WHAT THE TASK REQUIRES: Show all lines of the listing that hold the word "return".

——————————

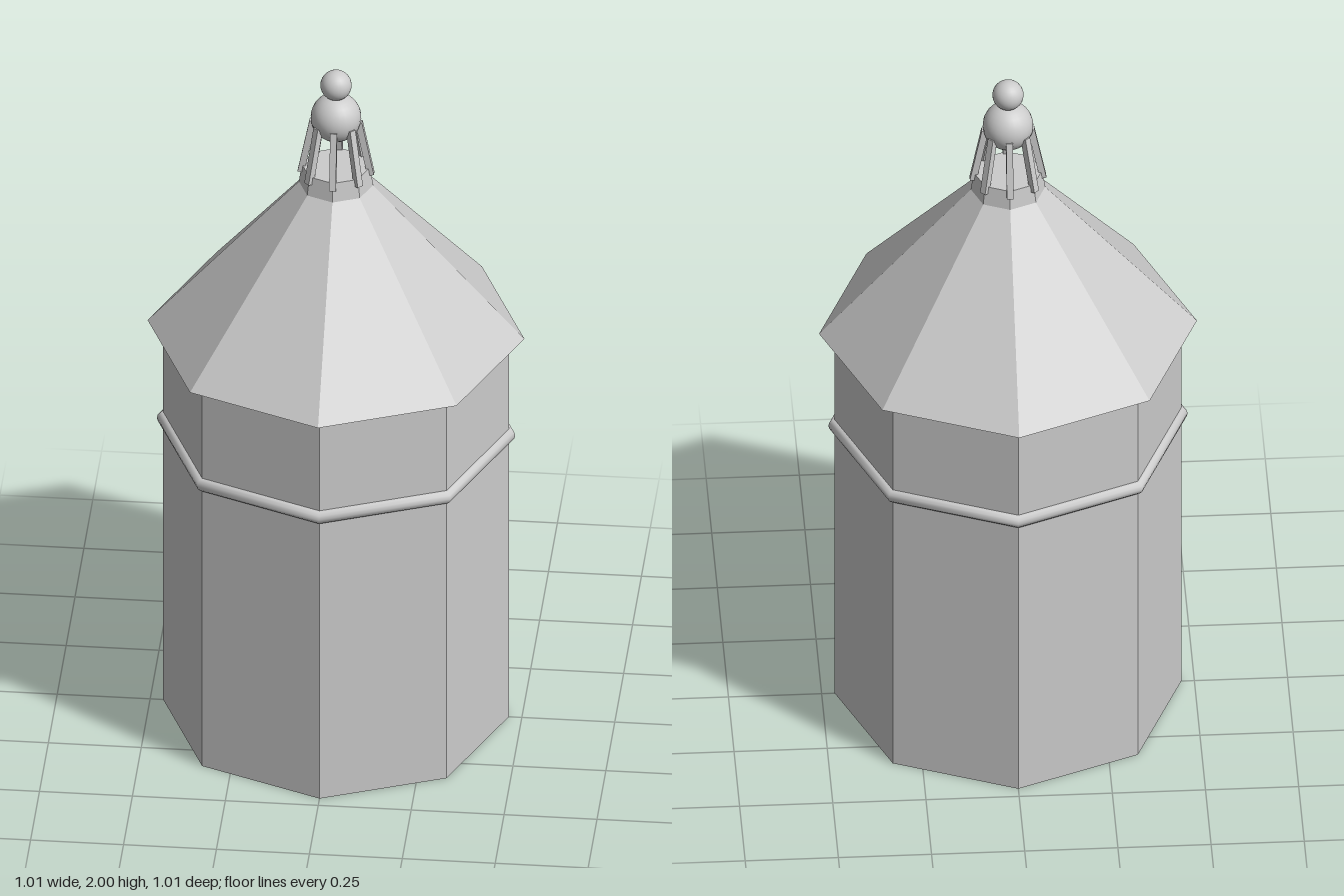
import * as THREE from 'three';

export function createModel() {
  const model = new THREE.Group();
  const flat = new THREE.MeshStandardMaterial({ color: 0xcccccc, flatShading: true });
  const smooth = new THREE.MeshStandardMaterial({ color: 0xcccccc });

  const add = (name, geometry, material, y = 0, parent = model) => {
    const mesh = new THREE.Mesh(geometry, material);
    mesh.name = name;
    mesh.position.y = y;
    parent.add(mesh);
    return mesh;
  };
  // Eight-sided section with corners on the x and z axes
  const octagon = (name, rTop, rBottom, y0, y1) =>
    add(name, new THREE.CylinderGeometry(rTop, rBottom, y1 - y0, 8), flat, (y0 + y1) / 2);

  octagon('towerBody', 0.465, 0.465, 0, 1.19);
  octagon('roof', 0.095, 0.507, 1.19, 1.655);
  octagon('lanternCollar', 0.092, 0.1, 1.65, 1.705);

  // Rounded moulding around the body
  const band = new THREE.TorusGeometry(0.462, 0.02, 12, 8);
  band.rotateX(Math.PI / 2);
  add('bandMoulding', band, smooth, 0.885);

  // Leaning struts of the open lantern, one at each corner
  const struts = new THREE.Group();
  struts.name = 'lanternStruts';
  model.add(struts);
  const foot = new THREE.Vector2(0.094, 1.685);
  const head = new THREE.Vector2(0.062, 1.845);
  const lean = Math.atan2(foot.x - head.x, head.y - foot.y);
  for (let i = 0; i < 8; i++) {
    const strut = new THREE.BoxGeometry(0.018, foot.distanceTo(head), 0.018);
    strut.rotateZ(lean);
    strut.translate((foot.x + head.x) / 2, 0, 0);
    strut.rotateY((i * Math.PI) / 4);
    add('lanternStrut', strut, flat, (foot.y + head.y) / 2, struts);
  }

  // Finial of two stacked balls
  add('lowerBall', new THREE.SphereGeometry(0.068, 24, 16), smooth, 1.858);
  add('upperBall', new THREE.SphereGeometry(0.042, 24, 16), smooth, 1.958);

  return model;
}
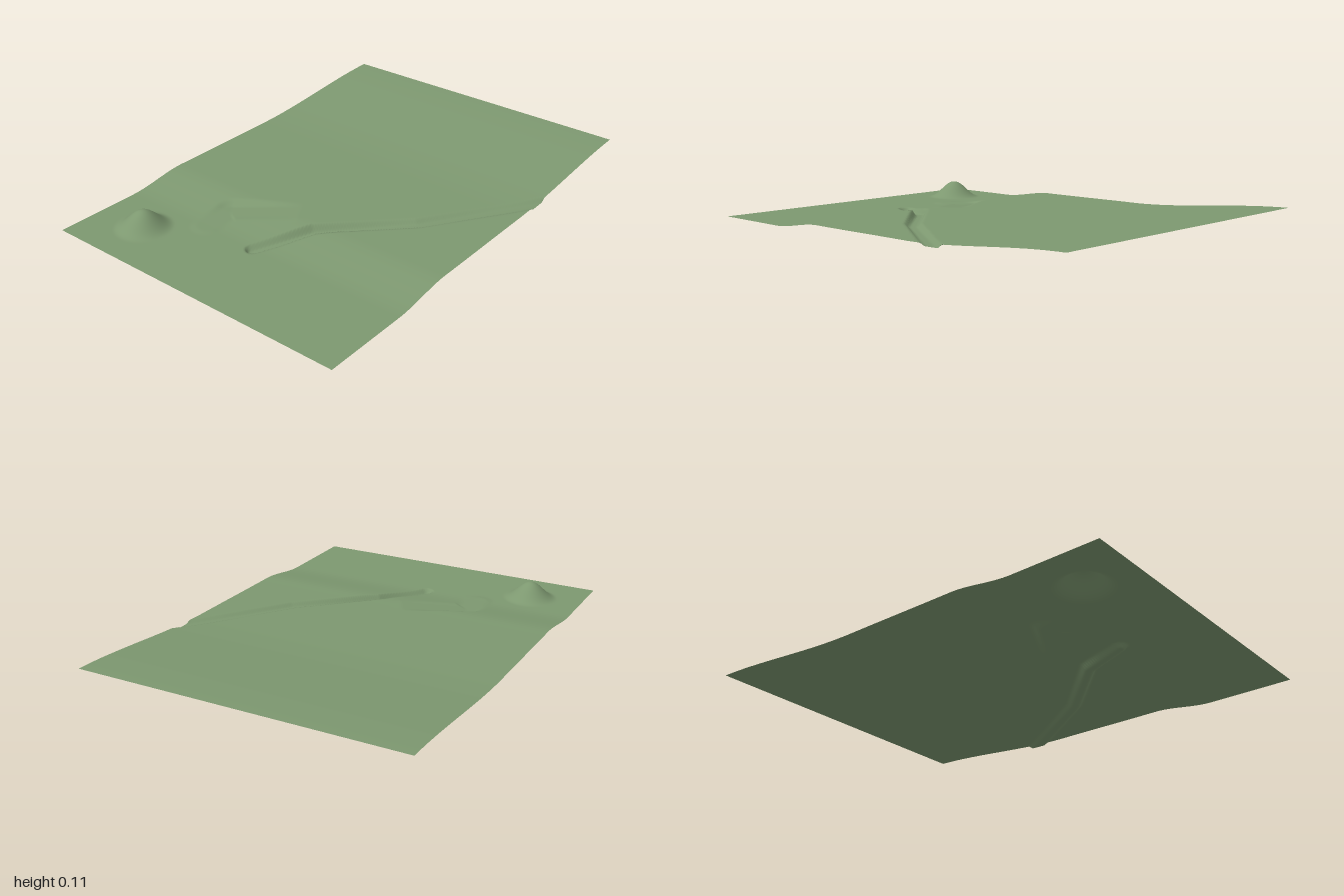
import * as THREE from 'three';

const { smoothstep, lerp, clamp } = THREE.MathUtils;

// Ditch centre line: x, z, floor height, half width
const DITCH = [
  [-0.615, -0.012, 0.0, 0.024],
  [-0.38, 0.11, 0.021, 0.026],
  [-0.085, 0.415, 0.036, 0.026],
  [0.355, 0.72, 0.046, 0.027],
  [0.5, 0.82, 0.05, 0.027],
];
// Graded track from the upper terrace down to the pad: x, z, height
const TRACK = [
  [-0.32, -0.02, 0.052],
  [-0.47, -0.28, 0.026],
  [-0.6, -0.28, 0.023],
];

// Closest point on a path: distance and interpolated values
function nearest(path, x, z) {
  let best = { d: Infinity };
  for (let i = 0; i < path.length - 1; i++) {
    const a = path[i], b = path[i + 1];
    const dx = b[0] - a[0], dz = b[1] - a[1];
    const t = clamp(((x - a[0]) * dx + (z - a[1]) * dz) / (dx * dx + dz * dz), 0, 1);
    const d = Math.hypot(x - a[0] - t * dx, z - a[1] - t * dz);
    if (d < best.d) best = { d, y: lerp(a[2], b[2], t), w: lerp(a[3] ?? 0, b[3] ?? 0, t) };
  }
  return best;
}

function heightAt(x, z) {
  // Terraces stepping up towards +x
  let y = 0.02 + 0.032 * smoothstep(x, -0.62, -0.33) + 0.002 * smoothstep(x, -0.3, 0.2)
    + 0.054 * smoothstep(x, 0.2, 1.04);

  // Shallow track and pad cut into the first slope
  const track = nearest(TRACK, x, z);
  y = lerp(y, Math.min(track.y, y + 0.003), 1 - smoothstep(track.d, 0.04, 0.08));

  // Bell-shaped mound
  const r = Math.hypot(x + 0.77, z + 0.48) / 0.128;
  if (r < 1) y += 0.078 * (0.5 + 0.5 * Math.cos(Math.PI * r));

  // Steep-sided ditch
  const ditch = nearest(DITCH, x, z);
  return lerp(y, Math.min(y, ditch.y), 1 - smoothstep(ditch.d, ditch.w - 0.008, ditch.w + 0.008));
}

export function createModel() {
  const group = new THREE.Group();
  group.name = 'landscape';

  const geometry = new THREE.PlaneGeometry(2, 1.44, 250, 180).rotateX(-Math.PI / 2);
  const p = geometry.attributes.position;
  for (let i = 0; i < p.count; i++) p.setY(i, heightAt(p.getX(i), p.getZ(i)));
  geometry.computeVertexNormals();

  const terrain = new THREE.Mesh(
    geometry,
    new THREE.MeshStandardMaterial({ color: 0x7d9870, side: THREE.DoubleSide }),
  );
  terrain.name = 'terrain';
  group.add(terrain);
  return group;
}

——————————

EXERCISE OUTPUT:
    return mesh;
  return model;
  return best;
  return lerp(y, Math.min(y, ditch.y), 1 - smoothstep(ditch.d, ditch.w - 0.008, ditch.w + 0.008));
  return group;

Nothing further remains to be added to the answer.